Check each line of the material that follows, and copy those holding the string "radians".

» **DATA TO USE**:
BEGIN

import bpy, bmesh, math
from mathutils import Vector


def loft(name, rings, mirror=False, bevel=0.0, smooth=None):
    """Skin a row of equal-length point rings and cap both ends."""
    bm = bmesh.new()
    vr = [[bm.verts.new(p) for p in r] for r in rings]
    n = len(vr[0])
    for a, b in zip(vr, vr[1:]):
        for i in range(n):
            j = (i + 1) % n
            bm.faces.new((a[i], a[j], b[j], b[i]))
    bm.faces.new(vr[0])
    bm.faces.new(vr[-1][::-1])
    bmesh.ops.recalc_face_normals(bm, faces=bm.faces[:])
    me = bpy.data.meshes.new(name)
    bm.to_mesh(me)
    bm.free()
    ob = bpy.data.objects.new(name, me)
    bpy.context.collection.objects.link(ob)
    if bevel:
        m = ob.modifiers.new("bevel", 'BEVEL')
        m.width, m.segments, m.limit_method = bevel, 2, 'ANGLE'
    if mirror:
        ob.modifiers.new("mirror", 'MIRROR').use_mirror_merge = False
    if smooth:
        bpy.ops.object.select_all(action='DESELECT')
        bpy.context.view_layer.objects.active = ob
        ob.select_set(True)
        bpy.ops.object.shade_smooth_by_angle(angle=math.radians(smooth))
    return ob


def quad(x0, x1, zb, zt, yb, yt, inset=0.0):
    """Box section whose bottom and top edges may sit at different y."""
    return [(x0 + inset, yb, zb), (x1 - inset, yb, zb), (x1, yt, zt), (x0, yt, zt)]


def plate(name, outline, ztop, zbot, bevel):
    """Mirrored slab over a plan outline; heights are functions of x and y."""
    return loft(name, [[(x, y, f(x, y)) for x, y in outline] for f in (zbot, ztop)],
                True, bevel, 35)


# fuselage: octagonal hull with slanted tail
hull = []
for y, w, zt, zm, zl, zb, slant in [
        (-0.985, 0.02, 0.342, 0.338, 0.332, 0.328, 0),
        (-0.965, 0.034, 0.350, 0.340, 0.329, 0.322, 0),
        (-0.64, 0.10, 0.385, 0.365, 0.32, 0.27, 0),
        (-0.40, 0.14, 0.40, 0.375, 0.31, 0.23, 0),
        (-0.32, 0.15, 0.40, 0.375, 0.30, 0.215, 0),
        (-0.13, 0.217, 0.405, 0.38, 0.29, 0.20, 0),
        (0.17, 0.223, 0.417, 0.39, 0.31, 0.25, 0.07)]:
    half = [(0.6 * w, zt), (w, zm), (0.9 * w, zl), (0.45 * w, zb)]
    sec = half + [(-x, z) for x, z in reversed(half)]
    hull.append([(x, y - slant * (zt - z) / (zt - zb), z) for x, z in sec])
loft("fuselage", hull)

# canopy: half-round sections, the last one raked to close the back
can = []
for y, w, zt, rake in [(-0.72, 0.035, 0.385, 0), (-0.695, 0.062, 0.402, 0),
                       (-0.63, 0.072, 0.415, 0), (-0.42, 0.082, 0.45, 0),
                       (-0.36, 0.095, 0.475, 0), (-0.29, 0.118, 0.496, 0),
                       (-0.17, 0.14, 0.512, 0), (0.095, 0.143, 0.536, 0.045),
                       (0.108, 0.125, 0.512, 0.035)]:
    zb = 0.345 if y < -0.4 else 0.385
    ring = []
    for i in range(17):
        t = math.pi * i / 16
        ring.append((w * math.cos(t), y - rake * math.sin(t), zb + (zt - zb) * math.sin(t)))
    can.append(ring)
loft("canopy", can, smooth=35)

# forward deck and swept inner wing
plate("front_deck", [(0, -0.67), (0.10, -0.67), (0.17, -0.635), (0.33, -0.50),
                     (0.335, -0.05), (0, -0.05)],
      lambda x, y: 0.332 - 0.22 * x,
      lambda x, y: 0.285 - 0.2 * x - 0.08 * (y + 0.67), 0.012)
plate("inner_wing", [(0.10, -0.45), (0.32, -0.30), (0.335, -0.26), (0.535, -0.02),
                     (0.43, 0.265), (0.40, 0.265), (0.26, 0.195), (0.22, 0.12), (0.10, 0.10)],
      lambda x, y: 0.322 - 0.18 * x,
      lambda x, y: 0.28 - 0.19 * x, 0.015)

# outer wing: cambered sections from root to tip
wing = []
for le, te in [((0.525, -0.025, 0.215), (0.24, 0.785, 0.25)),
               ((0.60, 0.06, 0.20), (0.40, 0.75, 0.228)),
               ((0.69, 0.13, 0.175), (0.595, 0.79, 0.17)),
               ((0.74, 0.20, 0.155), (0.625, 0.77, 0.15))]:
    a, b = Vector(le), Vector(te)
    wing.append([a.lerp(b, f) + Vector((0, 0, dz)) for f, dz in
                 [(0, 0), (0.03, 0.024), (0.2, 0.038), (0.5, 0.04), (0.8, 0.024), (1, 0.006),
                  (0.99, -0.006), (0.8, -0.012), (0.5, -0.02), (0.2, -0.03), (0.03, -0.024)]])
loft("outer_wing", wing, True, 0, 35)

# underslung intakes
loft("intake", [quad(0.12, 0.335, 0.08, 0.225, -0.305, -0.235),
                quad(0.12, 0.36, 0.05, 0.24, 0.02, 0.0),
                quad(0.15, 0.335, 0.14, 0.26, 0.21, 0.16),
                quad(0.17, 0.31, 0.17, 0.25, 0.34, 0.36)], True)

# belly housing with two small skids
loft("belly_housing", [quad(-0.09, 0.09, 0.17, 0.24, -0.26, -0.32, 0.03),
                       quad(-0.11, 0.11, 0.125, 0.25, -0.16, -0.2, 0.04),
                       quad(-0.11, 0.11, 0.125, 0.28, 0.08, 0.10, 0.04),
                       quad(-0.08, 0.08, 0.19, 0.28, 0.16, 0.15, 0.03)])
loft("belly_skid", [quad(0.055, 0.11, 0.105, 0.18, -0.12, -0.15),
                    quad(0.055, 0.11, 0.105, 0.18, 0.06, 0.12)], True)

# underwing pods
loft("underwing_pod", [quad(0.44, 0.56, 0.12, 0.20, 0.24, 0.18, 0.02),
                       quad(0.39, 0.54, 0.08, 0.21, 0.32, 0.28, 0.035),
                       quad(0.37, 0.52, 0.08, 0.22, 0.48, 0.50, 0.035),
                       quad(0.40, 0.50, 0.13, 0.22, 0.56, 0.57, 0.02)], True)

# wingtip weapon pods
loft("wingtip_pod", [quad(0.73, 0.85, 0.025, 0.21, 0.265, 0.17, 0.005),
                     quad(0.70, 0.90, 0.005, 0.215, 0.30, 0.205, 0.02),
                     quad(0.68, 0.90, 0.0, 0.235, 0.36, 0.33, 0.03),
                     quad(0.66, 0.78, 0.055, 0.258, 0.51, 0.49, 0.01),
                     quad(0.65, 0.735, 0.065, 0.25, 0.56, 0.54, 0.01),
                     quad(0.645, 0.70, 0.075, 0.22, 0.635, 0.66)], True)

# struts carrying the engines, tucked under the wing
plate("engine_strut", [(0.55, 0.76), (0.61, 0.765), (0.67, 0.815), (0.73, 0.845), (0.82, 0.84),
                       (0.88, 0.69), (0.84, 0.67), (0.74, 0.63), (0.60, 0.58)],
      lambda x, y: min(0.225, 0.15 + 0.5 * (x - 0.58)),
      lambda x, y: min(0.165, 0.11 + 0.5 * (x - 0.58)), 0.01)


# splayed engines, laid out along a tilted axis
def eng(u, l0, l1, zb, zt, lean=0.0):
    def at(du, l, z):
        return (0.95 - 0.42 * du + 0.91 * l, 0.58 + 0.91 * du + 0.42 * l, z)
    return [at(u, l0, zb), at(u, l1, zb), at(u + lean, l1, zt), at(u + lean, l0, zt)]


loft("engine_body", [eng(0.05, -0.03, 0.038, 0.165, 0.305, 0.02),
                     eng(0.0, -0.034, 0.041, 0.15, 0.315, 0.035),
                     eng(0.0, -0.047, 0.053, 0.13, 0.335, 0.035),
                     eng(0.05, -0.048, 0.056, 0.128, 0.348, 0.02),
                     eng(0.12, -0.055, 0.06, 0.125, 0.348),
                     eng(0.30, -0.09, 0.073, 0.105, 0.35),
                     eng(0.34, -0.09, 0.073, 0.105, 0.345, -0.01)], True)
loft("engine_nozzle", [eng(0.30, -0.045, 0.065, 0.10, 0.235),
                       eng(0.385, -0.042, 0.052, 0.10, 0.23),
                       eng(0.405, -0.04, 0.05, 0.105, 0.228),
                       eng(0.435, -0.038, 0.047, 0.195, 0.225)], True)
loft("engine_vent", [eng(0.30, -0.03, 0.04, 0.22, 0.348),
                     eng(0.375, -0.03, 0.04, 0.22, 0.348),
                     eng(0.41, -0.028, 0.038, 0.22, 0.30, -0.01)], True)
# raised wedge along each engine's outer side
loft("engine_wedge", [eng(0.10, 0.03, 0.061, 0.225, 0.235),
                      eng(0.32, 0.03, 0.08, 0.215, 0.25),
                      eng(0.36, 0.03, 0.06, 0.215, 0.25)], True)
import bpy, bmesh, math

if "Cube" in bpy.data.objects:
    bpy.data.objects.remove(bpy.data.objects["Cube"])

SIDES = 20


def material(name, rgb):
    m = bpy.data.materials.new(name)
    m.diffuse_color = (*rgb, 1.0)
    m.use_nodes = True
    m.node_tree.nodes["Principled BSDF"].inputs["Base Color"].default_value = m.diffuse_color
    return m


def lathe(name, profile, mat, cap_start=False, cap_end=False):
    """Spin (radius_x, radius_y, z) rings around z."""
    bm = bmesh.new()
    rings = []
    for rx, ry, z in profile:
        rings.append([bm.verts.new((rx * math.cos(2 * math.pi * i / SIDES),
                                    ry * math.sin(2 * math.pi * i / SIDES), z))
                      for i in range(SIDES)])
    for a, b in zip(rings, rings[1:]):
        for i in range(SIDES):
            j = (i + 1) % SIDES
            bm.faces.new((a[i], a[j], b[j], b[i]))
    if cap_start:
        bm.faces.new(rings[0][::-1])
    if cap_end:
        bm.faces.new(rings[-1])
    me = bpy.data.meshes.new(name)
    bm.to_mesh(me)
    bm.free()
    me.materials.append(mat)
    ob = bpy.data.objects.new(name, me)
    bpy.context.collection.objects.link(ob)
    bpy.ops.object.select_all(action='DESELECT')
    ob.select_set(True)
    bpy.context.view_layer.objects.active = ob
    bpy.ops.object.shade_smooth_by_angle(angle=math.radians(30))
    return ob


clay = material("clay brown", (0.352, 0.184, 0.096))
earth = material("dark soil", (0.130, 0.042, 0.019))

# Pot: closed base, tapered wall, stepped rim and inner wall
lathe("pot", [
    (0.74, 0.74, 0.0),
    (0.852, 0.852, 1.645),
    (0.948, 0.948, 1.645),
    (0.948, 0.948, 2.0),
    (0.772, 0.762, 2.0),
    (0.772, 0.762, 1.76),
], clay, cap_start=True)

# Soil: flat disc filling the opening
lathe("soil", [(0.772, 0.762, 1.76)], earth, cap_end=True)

END

» **ANSWER FOR THIS EXERCISE**:
        bpy.ops.object.shade_smooth_by_angle(angle=math.radians(smooth))
    bpy.ops.object.shade_smooth_by_angle(angle=math.radians(30))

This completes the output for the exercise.